▶ _Work to be completed_
For the listing below, output exactly the lines from the line with "0.198, 0.135, 0.165);" up to and including the line with "b]], 0.066, 0.101);", and no other lines.

* * *

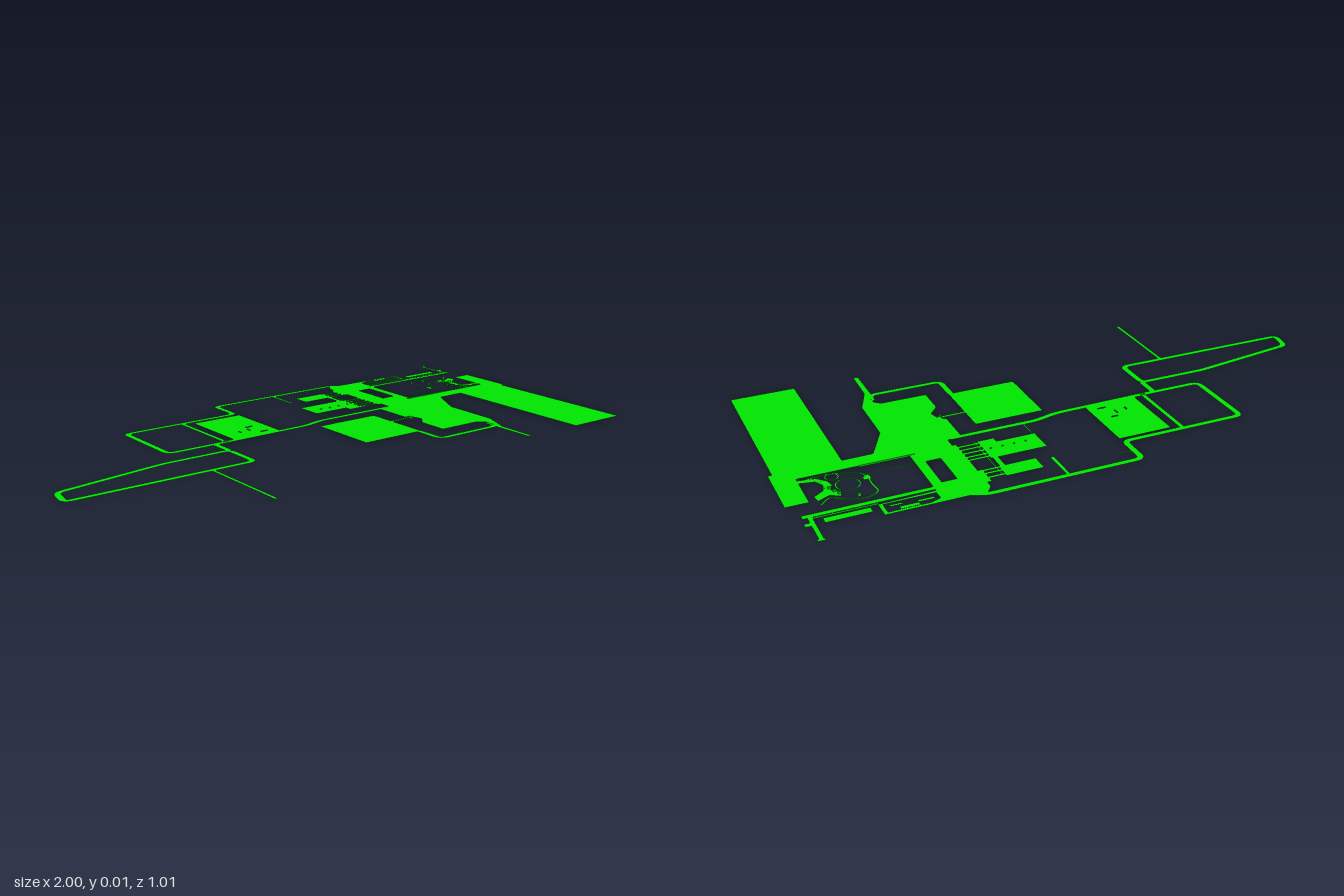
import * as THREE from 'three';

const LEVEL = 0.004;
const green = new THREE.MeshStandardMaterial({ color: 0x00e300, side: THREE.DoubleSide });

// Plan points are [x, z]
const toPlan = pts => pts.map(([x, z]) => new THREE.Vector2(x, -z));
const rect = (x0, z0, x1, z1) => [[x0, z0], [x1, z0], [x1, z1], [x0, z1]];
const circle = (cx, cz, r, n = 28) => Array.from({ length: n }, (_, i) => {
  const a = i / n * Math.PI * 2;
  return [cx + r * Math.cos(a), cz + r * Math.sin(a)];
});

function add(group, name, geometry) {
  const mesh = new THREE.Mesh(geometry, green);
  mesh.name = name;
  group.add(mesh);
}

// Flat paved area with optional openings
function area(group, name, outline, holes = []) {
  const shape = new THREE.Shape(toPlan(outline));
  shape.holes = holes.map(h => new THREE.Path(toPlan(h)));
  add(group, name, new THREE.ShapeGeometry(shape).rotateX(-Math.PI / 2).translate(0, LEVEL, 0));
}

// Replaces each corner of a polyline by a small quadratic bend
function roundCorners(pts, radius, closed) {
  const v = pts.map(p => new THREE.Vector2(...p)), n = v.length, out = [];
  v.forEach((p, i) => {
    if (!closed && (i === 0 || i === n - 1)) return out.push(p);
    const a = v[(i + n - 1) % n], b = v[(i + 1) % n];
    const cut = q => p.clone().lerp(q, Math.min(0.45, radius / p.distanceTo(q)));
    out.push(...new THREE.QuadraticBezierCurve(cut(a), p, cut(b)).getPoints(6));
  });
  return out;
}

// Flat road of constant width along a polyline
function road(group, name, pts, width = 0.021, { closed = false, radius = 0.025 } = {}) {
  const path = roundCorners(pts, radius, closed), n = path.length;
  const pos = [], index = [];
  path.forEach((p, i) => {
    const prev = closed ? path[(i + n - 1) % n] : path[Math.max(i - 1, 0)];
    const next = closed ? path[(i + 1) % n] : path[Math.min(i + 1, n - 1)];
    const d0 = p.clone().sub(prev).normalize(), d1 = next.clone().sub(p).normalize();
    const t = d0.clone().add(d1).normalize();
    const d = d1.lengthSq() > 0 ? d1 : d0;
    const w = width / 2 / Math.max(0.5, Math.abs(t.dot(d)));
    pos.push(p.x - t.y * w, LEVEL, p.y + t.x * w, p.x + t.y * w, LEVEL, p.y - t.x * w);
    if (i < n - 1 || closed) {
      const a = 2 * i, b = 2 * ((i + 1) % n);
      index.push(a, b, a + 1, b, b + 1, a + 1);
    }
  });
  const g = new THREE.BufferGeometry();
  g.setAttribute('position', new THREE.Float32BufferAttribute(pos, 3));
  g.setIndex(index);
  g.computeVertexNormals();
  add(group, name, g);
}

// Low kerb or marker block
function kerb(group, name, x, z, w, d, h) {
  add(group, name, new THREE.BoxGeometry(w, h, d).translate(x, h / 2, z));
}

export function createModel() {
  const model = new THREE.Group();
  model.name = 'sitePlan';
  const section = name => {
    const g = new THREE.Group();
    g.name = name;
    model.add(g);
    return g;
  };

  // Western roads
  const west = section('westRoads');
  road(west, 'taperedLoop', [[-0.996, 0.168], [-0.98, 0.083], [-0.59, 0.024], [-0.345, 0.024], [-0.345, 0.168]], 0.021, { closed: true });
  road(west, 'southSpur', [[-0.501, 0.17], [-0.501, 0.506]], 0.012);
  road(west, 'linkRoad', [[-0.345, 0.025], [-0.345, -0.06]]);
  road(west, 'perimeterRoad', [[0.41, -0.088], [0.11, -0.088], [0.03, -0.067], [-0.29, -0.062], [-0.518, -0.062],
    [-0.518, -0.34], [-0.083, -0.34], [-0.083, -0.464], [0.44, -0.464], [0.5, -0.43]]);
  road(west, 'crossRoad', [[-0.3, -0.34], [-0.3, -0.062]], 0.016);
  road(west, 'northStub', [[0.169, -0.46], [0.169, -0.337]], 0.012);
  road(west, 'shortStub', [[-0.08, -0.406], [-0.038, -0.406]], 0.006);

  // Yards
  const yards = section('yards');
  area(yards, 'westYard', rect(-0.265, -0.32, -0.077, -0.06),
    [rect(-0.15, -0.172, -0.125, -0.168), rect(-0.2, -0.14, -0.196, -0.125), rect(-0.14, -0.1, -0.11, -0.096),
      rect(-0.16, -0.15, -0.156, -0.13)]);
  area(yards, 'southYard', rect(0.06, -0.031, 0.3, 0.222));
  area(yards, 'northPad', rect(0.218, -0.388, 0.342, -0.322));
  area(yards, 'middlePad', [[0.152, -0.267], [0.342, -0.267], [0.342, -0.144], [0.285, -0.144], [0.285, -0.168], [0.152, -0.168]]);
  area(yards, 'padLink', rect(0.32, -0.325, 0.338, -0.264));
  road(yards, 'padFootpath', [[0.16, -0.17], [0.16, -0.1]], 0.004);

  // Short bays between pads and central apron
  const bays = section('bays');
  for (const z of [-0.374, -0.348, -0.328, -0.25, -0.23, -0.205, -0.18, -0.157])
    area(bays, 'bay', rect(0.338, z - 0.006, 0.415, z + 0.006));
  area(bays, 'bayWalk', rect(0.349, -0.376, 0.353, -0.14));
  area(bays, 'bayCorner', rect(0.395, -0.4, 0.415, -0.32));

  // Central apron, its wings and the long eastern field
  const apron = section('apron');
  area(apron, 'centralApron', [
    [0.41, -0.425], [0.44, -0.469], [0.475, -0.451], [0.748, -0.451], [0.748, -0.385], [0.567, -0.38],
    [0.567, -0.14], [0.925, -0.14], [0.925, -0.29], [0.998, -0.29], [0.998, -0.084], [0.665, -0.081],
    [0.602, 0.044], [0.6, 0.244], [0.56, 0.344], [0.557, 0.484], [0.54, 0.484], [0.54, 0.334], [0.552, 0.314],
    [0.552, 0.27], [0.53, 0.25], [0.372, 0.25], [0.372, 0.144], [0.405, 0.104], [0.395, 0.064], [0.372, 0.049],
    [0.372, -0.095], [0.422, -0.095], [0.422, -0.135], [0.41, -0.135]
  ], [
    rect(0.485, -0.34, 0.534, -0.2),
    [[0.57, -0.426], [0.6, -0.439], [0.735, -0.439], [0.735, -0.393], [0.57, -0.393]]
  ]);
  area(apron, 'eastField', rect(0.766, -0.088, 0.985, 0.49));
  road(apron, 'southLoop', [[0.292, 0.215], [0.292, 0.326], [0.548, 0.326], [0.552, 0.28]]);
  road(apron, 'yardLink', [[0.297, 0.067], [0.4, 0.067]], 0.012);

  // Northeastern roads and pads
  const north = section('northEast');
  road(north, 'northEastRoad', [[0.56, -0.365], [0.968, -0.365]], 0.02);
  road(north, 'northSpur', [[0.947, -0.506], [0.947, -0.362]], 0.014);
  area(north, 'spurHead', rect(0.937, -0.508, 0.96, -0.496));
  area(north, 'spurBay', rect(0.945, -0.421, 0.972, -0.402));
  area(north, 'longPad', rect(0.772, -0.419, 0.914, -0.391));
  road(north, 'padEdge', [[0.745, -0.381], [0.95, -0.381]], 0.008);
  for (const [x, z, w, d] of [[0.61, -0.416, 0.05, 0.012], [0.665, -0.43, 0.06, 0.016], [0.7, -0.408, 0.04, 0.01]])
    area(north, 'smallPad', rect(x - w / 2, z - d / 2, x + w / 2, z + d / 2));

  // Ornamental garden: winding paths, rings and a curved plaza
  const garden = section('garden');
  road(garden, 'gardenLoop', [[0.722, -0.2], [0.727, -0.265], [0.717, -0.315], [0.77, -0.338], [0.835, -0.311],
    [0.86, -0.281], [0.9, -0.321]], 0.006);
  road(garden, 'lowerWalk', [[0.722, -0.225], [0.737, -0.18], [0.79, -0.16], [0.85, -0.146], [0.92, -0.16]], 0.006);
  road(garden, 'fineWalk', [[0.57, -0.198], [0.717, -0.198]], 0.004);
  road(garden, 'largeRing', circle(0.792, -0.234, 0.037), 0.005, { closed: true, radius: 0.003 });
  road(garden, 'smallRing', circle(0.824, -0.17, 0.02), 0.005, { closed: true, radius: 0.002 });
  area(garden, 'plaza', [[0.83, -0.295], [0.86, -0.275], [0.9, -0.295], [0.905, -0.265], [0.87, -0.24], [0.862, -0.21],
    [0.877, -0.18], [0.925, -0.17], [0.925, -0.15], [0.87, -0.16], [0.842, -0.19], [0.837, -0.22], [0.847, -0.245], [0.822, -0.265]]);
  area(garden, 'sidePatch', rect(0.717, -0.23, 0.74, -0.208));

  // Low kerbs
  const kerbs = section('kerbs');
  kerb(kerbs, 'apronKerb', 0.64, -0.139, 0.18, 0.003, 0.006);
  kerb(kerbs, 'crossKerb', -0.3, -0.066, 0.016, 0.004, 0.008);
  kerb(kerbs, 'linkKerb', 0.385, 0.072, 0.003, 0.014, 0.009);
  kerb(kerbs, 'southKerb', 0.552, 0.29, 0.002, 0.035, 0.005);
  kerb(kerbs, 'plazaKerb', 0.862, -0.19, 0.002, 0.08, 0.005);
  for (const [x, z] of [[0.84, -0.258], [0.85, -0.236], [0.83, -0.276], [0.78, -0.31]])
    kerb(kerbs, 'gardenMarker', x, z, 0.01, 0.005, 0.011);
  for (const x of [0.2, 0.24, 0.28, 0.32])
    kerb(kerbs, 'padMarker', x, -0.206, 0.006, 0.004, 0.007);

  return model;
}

* * *

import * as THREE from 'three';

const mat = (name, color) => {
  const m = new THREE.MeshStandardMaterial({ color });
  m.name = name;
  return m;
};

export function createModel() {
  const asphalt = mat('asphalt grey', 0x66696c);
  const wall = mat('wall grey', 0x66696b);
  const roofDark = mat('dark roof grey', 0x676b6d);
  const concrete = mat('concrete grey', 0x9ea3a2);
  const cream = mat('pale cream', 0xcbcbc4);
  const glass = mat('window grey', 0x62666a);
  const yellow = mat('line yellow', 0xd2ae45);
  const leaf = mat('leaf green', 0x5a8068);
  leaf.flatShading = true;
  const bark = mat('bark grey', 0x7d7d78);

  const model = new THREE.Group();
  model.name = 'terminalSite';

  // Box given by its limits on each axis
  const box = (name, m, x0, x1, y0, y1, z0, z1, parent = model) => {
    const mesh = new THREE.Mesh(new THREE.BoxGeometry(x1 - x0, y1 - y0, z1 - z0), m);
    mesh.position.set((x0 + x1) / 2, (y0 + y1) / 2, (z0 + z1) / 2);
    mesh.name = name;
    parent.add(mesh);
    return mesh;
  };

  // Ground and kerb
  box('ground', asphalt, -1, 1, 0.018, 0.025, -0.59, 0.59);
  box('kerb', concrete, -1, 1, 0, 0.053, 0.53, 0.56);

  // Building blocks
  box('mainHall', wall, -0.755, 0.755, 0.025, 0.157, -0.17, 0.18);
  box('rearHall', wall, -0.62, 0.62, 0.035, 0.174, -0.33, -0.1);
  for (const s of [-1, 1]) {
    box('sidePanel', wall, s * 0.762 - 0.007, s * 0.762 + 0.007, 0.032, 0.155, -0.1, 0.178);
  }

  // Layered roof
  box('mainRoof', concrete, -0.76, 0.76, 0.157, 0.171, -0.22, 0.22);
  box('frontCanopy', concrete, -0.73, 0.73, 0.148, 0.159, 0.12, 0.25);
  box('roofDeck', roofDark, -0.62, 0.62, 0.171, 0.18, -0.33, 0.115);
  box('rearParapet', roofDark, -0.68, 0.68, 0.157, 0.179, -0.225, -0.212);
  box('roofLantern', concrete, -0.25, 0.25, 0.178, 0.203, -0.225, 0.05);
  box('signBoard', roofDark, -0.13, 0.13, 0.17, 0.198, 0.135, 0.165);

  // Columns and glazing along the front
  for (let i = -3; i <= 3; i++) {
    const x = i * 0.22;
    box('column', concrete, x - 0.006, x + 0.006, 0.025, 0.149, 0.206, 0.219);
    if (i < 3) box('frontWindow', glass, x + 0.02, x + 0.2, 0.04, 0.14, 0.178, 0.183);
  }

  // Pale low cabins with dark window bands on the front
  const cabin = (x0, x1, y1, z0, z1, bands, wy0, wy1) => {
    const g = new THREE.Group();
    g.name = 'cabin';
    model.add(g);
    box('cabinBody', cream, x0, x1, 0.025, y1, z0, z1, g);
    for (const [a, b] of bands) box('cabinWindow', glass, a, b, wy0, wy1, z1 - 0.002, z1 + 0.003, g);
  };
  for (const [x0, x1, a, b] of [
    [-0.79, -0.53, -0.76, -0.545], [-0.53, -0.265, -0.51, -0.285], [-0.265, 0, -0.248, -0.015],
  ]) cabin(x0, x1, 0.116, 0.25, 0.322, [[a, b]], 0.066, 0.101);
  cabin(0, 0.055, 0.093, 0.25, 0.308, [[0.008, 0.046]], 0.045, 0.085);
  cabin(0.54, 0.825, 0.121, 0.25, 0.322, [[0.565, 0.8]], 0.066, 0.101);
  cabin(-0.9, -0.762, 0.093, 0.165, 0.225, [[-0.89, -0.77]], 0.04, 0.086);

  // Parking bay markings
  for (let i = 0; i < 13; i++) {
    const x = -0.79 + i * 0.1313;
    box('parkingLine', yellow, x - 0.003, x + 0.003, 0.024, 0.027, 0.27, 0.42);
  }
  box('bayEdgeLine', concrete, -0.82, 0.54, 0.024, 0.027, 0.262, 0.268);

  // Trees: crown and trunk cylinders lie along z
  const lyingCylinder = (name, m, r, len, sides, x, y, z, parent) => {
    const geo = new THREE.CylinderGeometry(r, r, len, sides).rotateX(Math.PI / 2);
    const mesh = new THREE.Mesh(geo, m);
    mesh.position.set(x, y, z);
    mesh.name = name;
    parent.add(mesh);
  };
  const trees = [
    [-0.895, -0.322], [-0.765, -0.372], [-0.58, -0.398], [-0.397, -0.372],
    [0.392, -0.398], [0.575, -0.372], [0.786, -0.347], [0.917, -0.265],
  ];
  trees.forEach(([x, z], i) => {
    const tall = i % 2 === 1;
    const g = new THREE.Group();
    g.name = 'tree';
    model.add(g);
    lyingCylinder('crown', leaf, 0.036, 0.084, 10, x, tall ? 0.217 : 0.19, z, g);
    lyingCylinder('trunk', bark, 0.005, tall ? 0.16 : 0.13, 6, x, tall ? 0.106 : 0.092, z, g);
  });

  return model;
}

* * *

▶ _Result_
  box('signBoard', roofDark, -0.13, 0.13, 0.17, 0.198, 0.135, 0.165);

  // Columns and glazing along the front
  for (let i = -3; i <= 3; i++) {
    const x = i * 0.22;
    box('column', concrete, x - 0.006, x + 0.006, 0.025, 0.149, 0.206, 0.219);
    if (i < 3) box('frontWindow', glass, x + 0.02, x + 0.2, 0.04, 0.14, 0.178, 0.183);
  }

  // Pale low cabins with dark window bands on the front
  const cabin = (x0, x1, y1, z0, z1, bands, wy0, wy1) => {
    const g = new THREE.Group();
    g.name = 'cabin';
    model.add(g);
    box('cabinBody', cream, x0, x1, 0.025, y1, z0, z1, g);
    for (const [a, b] of bands) box('cabinWindow', glass, a, b, wy0, wy1, z1 - 0.002, z1 + 0.003, g);
  };
  for (const [x0, x1, a, b] of [
    [-0.79, -0.53, -0.76, -0.545], [-0.53, -0.265, -0.51, -0.285], [-0.265, 0, -0.248, -0.015],
  ]) cabin(x0, x1, 0.116, 0.25, 0.322, [[a, b]], 0.066, 0.101);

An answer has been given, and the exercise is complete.